Bred krəst ˈbəb(ə)l n.
Tiny, gas-filled beads of volcanic ash with a scaly surface.
Scientists have identified a new type of volcanic ash that erupted from a volcano in central Oregon roughly 7 million years ago. The particles are similar to larger bread-crust bombs, which form as gases trapped inside globs of lava expand, cracking the bombs’ tough exterior. Bread-crust bubbles, each no more than a millimeter wide, have a distinctly crackled surface that can reveal secrets about how volcanoes erupt, researchers reported November 4 at the Geological Society of America annual meeting in Indianapolis.
The researchers had been sifting through other types of volcanic ash in the lab when they spotted the strange ash formations. Viewing the bits of ash through a scanning electron microscope revealed their crusty texture, indicating the gas bubbles expanded rapidly on their way up to Earth’s surface, but did not pop. Analysis of the texture also indicated the bubbles’ depth when they first exploded in the foamy magma. In the case of the Oregon sample, says volcanologist Ben Andrews of the Smithsonian Institution in Washington D.C., the frothy ash formed roughly 500 to 2,000 meters deep — a short distance, geologically — and erupted from the volcano at a rate of about 30 to 80 meters per second.

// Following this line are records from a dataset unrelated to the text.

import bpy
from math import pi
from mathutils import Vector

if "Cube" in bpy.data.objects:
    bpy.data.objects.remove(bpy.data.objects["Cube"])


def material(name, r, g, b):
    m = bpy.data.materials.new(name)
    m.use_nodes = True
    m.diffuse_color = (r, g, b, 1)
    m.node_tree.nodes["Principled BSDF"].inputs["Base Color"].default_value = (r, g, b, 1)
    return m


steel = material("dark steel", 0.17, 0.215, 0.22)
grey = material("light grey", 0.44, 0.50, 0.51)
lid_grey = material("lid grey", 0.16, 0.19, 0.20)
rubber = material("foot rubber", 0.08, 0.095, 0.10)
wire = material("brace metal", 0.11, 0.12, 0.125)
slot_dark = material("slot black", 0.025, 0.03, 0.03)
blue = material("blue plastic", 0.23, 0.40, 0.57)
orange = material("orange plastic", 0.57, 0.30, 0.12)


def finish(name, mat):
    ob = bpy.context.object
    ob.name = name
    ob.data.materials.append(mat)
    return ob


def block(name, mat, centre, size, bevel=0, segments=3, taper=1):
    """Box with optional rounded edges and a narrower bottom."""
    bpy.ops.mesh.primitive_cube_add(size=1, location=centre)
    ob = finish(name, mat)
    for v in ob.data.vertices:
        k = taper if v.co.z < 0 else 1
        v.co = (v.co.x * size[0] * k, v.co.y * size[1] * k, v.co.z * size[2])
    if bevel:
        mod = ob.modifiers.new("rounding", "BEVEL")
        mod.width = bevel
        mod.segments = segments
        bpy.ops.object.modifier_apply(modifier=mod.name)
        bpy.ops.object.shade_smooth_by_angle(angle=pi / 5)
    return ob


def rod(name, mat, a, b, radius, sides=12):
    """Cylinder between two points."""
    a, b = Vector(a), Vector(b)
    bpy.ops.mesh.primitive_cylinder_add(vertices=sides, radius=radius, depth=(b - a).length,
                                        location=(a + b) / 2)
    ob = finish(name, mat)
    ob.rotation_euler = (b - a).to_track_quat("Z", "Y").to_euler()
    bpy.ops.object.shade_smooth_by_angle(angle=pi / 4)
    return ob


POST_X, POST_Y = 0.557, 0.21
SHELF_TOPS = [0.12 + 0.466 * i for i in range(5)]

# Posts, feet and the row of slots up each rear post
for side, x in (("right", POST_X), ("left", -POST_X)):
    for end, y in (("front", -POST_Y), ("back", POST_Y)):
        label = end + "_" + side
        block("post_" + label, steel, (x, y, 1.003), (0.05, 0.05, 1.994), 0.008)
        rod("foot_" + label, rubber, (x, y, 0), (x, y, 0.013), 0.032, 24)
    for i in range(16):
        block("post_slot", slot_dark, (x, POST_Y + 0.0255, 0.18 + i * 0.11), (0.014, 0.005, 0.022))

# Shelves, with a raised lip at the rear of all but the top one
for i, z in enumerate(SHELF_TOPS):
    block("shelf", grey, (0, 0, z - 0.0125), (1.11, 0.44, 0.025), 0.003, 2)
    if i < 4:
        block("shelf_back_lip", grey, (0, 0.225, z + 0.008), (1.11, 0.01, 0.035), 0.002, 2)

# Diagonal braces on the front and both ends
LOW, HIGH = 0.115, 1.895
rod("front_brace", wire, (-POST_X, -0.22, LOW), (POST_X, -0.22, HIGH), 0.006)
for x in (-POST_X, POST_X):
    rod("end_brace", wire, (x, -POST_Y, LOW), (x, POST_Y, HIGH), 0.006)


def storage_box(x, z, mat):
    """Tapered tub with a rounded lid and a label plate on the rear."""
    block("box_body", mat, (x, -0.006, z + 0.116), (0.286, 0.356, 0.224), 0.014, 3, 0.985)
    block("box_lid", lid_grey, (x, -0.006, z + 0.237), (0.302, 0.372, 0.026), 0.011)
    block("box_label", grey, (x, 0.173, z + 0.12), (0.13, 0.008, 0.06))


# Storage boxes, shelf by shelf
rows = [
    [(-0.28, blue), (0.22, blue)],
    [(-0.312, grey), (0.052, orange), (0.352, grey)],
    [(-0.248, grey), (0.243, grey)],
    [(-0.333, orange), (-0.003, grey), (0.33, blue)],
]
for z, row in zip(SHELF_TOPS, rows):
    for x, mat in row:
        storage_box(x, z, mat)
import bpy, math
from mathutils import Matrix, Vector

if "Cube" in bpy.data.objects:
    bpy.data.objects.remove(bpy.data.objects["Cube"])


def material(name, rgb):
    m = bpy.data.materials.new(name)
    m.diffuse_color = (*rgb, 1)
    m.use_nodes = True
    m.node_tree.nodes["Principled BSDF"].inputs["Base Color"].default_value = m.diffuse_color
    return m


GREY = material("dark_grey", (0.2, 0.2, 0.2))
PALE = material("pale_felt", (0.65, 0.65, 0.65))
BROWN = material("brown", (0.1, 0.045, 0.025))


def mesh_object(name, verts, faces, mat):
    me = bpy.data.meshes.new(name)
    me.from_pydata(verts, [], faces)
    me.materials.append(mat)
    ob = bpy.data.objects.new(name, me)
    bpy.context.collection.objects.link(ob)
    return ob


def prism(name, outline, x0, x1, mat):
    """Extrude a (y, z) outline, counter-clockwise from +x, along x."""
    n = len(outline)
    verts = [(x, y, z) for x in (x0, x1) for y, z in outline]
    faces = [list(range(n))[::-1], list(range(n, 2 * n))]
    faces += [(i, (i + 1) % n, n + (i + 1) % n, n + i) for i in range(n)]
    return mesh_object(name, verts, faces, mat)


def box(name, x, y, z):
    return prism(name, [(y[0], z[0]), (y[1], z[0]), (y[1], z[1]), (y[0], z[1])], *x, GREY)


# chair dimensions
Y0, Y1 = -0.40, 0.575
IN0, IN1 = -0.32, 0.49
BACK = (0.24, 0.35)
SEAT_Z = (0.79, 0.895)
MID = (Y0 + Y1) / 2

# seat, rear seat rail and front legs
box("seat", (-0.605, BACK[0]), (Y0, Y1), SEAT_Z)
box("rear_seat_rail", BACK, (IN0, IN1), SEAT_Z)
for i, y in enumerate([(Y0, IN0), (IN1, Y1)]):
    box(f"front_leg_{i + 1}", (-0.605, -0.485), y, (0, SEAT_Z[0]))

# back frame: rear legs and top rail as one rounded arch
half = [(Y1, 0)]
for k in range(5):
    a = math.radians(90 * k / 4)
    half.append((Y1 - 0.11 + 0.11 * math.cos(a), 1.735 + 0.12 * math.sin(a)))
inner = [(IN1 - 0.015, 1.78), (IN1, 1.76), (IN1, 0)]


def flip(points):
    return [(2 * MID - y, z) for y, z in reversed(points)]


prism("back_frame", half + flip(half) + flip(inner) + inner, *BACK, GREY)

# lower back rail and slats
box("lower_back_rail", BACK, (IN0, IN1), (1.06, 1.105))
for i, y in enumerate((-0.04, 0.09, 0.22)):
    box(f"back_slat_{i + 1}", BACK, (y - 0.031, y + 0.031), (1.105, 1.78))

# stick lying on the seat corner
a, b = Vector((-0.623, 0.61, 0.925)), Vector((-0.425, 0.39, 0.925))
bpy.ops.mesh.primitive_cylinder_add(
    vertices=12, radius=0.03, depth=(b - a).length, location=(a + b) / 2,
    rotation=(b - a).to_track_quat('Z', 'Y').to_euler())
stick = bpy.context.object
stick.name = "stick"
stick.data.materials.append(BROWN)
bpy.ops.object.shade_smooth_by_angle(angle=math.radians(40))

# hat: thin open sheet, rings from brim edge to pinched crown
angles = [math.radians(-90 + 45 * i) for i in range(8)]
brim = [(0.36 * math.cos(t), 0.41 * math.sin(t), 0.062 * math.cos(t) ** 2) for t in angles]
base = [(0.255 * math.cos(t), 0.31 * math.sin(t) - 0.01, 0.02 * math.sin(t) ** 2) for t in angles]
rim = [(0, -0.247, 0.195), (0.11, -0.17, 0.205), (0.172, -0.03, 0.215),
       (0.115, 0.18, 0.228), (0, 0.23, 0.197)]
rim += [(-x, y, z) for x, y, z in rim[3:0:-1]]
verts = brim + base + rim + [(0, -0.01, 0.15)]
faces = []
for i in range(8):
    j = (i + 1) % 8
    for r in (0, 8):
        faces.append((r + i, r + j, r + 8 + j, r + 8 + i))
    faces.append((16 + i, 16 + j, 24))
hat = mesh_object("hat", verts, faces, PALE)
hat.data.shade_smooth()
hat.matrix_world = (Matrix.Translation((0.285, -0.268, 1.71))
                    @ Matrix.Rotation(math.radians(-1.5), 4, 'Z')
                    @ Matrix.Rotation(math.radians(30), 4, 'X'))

Newfound volcanic ash is like a mini-me version of bread-crust bombs, which get their name from having a cracked surface that can resemble a loaf of bread. Bread-crust bombs form as gases trapped within a glob of hard-shelled lava expand. This one, about 15 centimeters in diameter, erupted from Mount St. Helens in Washington.
“Where magmas are sitting before they erupt and how fast they erupt — that gives us an idea how to forecast future eruptions,” says Andrews, who discovered the spherical ash particles along with volcanologist Steve Quane of Quest University in British Columbia. The team is now collaborating with another group of researchers to study bread-crust bubbles collected from Laguna del Maule volcano in Chile.